Exactly retype the lines of the material from its first line to the line with "FLOOR = 0.04", including both.

========================================

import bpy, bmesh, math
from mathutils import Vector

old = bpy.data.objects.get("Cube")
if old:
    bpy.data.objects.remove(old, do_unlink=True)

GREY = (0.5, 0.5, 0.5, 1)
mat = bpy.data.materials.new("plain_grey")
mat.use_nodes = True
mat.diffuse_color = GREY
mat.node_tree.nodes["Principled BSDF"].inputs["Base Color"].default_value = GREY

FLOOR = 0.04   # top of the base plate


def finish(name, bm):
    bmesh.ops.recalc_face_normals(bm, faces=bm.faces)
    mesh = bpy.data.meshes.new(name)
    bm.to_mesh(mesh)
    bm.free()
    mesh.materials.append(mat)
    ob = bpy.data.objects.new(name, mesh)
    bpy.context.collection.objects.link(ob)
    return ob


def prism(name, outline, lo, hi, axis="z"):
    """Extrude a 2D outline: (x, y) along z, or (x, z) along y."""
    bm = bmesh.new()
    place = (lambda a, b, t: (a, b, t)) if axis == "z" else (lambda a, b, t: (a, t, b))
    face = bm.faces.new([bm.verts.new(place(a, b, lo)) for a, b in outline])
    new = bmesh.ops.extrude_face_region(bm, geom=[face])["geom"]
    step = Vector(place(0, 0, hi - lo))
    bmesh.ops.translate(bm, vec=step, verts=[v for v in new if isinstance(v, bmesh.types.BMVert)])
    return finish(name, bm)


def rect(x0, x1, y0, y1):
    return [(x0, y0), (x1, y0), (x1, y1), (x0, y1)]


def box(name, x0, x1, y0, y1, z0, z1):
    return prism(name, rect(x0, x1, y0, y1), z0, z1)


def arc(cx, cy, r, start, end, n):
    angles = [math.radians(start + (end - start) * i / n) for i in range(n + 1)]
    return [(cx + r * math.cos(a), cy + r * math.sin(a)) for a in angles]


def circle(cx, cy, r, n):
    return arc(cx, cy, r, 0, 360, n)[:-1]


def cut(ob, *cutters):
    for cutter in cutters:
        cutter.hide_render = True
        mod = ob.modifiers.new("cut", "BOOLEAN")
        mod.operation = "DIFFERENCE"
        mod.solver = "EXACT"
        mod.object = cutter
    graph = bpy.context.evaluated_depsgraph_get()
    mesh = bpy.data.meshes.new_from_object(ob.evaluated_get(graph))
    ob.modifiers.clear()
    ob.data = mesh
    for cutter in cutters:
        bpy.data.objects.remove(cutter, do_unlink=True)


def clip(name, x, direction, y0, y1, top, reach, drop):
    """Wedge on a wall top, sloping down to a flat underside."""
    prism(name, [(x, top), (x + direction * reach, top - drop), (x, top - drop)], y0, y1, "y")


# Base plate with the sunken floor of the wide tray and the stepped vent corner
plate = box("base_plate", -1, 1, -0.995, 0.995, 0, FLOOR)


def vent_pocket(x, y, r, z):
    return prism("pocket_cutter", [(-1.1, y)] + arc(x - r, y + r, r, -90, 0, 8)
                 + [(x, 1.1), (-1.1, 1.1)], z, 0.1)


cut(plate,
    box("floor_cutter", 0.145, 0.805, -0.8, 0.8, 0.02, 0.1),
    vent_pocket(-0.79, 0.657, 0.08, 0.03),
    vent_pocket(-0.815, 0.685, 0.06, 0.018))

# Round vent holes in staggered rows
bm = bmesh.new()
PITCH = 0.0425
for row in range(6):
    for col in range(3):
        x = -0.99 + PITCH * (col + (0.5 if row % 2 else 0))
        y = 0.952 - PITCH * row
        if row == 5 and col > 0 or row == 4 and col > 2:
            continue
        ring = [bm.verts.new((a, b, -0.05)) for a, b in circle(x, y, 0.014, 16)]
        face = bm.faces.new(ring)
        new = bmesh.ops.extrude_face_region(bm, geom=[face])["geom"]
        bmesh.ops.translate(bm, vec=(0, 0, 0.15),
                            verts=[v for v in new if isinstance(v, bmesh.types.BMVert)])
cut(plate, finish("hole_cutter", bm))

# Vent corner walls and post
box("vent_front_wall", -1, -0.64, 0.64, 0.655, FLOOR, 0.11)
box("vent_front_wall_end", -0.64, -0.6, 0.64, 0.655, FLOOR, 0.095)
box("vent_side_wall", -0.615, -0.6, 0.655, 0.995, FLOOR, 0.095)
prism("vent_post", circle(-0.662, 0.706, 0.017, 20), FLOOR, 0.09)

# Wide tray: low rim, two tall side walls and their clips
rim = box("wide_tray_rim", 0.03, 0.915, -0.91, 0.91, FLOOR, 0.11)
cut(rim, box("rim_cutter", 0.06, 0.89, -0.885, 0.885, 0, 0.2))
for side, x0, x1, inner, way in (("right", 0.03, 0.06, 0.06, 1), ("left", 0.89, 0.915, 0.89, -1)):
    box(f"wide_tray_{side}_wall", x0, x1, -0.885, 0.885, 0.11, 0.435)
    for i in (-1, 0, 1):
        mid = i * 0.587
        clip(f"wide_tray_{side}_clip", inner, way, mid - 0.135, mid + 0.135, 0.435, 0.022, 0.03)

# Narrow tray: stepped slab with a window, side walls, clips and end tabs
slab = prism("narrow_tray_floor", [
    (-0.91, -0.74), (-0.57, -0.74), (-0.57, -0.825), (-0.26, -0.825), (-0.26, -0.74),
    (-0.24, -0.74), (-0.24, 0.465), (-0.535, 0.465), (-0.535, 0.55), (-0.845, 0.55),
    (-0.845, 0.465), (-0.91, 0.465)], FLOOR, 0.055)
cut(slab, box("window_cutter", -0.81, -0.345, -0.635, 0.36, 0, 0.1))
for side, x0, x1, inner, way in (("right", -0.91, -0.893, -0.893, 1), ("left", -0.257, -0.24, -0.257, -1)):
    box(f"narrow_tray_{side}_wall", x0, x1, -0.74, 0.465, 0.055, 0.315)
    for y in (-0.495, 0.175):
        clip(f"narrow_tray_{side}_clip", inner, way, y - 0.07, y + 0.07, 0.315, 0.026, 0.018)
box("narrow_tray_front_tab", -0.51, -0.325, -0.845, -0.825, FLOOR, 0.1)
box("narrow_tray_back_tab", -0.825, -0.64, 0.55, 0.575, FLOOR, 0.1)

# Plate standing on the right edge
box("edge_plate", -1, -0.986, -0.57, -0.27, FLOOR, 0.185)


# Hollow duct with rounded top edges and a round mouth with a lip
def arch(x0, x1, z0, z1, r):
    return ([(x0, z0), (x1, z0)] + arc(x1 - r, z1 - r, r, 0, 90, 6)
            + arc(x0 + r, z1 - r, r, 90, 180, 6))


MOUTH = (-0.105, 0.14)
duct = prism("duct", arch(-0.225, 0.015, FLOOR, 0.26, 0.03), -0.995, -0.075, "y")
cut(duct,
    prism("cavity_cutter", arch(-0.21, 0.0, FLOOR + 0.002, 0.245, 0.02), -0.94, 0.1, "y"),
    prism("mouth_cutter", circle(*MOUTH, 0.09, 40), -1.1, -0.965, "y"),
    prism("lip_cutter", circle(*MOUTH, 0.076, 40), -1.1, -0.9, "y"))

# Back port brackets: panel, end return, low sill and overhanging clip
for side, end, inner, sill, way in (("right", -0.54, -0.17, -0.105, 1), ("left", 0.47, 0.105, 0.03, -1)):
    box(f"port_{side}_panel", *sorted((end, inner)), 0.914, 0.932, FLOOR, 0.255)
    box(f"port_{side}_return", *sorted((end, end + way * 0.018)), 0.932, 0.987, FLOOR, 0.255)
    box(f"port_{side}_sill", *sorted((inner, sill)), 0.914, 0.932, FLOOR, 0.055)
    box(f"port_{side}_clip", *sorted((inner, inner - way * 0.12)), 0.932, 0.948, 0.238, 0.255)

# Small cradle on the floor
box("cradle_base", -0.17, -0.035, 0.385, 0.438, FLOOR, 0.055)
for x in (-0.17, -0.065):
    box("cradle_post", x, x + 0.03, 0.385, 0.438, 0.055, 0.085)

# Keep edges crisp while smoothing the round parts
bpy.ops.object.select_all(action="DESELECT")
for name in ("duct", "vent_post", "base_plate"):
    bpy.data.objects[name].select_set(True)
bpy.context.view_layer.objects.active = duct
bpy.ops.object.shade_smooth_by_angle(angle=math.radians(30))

========================================

ANSWER SECTION
import bpy, bmesh, math
from mathutils import Vector

old = bpy.data.objects.get("Cube")
if old:
    bpy.data.objects.remove(old, do_unlink=True)

GREY = (0.5, 0.5, 0.5, 1)
mat = bpy.data.materials.new("plain_grey")
mat.use_nodes = True
mat.diffuse_color = GREY
mat.node_tree.nodes["Principled BSDF"].inputs["Base Color"].default_value = GREY

FLOOR = 0.04   # top of the base plate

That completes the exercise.